Ambystoma—Mole Salamanders // Aneides—Arboreal Salamanders // Batrachoseps—Slender Salamanders // Taricha—Western Newts // Class Anura—Frogs and Toads
Those amphibians of our region that are represented as fossils are tied to water for reproduction. Eggs of these forms are laid in water and hatch into a larval, aquatic stage (the tadpole or pollywog). The larvae eventually undergo a gradual metamorphosis with some structures, such as external gills, being absorbed and other structures, such as legs, forming. Lacking waterproof skins, the adults must stay in habitats moist enough to prevent desiccation.

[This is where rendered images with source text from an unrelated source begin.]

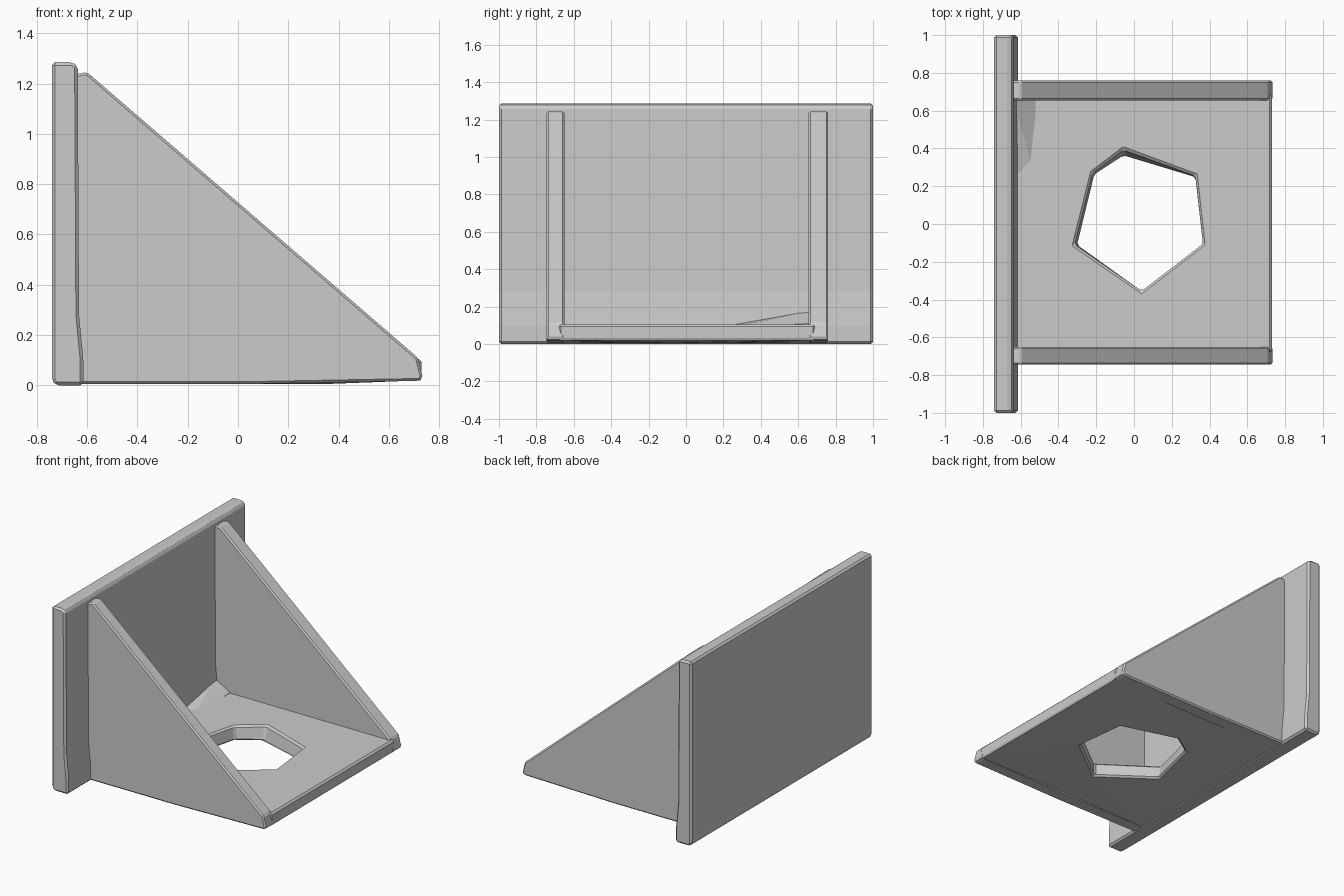
import bpy
import bmesh

cube = bpy.data.objects.get("Cube")
if cube:
    bpy.data.objects.remove(cube, do_unlink=True)

grey = bpy.data.materials.new("plain grey")
colour = (0.6, 0.6, 0.6, 1)
grey.diffuse_color = colour
grey.use_nodes = True
grey.node_tree.nodes["Principled BSDF"].inputs["Base Color"].default_value = colour


def finish(name, bm, bevel):
    """Turn a bmesh into a grey object with chamfered edges."""
    bmesh.ops.recalc_face_normals(bm, faces=bm.faces[:])
    mesh = bpy.data.meshes.new(name)
    bm.to_mesh(mesh)
    bm.free()
    mesh.materials.append(grey)
    obj = bpy.data.objects.new(name, mesh)
    bpy.context.collection.objects.link(obj)
    if bevel:
        mod = obj.modifiers.new("chamfer", "BEVEL")
        mod.width = bevel
        mod.segments = 1
        mod.limit_method = "ANGLE"
    return obj


def side_prism(name, profile, y0, y1, bevel):
    """Extrude an x-z profile from y0 to y1."""
    bm = bmesh.new()
    face = bm.faces.new([bm.verts.new((x, y0, z)) for x, z in profile])
    out = bmesh.ops.extrude_face_region(bm, geom=[face])
    for v in out["geom"]:
        if isinstance(v, bmesh.types.BMVert):
            v.co.y = y1
    return finish(name, bm, bevel)


# Upright plate, a little thicker towards its foot
plate = [(-0.74, 0.02), (-0.725, 0.0), (-0.615, 0.0), (-0.615, 0.1),
         (-0.632, 0.28), (-0.637, 1.27), (-0.66, 1.285), (-0.74, 1.285)]
side_prism("back_plate", plate, -1, 1, 0.014)

# Triangular side braces
brace = [(-0.66, 0.005), (0.02, 0.005), (0.72, 0.018), (0.735, 0.03),
         (0.715, 0.11), (-0.6, 1.245), (-0.66, 1.235)]
side_prism("right_brace", brace, -0.745, -0.65, 0.014)
side_prism("left_brace", brace, 0.655, 0.76, 0.014)

# Base plate with an irregular six-sided hole
outer = [(-0.65, -0.68), (0.73, -0.68), (0.73, 0.69), (-0.65, 0.69)]
hole = [(-0.055, 0.395), (0.325, 0.255), (0.365, -0.105),
        (0.04, -0.355), (-0.315, -0.11), (-0.22, 0.27)]
bm = bmesh.new()
edges = []
for loop in (outer, hole):
    verts = [bm.verts.new((x, y, 0.105)) for x, y in loop]
    edges += [bm.edges.new((verts[i - 1], verts[i])) for i in range(len(verts))]
fill = bmesh.ops.triangle_fill(bm, edges=edges, use_beauty=True)
faces = [f for f in fill["geom"] if isinstance(f, bmesh.types.BMFace)]
out = bmesh.ops.extrude_face_region(bm, geom=faces)
for v in out["geom"]:
    if isinstance(v, bmesh.types.BMVert):
        v.co.z = 0.02 if v.co.x > 0.5 else 0.006
        # The hole narrows slightly towards the underside
        if abs(v.co.x) < 0.5:
            v.co.x *= 0.95 if v.co.x < -0.1 else 1
            v.co.y *= 0.91 if v.co.y > 0.3 else 0.97 if v.co.y > 0 else 1
# The extrusion keeps the starting faces; they form the upper surface
if not any(f.is_valid and all(v.co.z > 0.1 for v in f.verts) for f in bm.faces):
    rim = [e for e in bm.edges if e.is_boundary]
    bmesh.ops.triangle_fill(bm, edges=rim, use_beauty=True)
finish("base_plate", bm, 0.012)

# Small sloping wedge in the inner back corner
bm = bmesh.new()
for p in [(-0.64, 0.67, 0.18), (-0.64, 0.67, 0.09), (-0.52, 0.67, 0.11),
          (-0.52, 0.67, 0.09), (-0.53, 0.27, 0.09), (-0.64, 0.27, 0.09),
          (-0.64, 0.27, 0.11)]:
    bm.verts.new(p)
bmesh.ops.convex_hull(bm, input=bm.verts[:])
finish("corner_wedge", bm, 0)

Our amphibians fall into two taxonomic orders: Caudata (salamanders) and Anura (frogs and toads). Except for California, the former is represented in the regional fossil record only by the genus Ambystoma. Adult salamanders often are found some distance from water, moving about during wet weather and otherwise sheltering in high-humidity microhabitats such as rodent burrows. Various anurans have been recovered from fossil sites within the region. As adults, some, such as the ranids and hylids, are tied closely to water, receiving some protection from terrestrial predators and from drying out. The adult spadefoot toads, however, spend much of their time in suspended animation underground except during the rainy season and generally enter standing water only for reproduction. All of the amphibians presumably would benefit from increased effective precipitation.
Last Update: 15 May 2014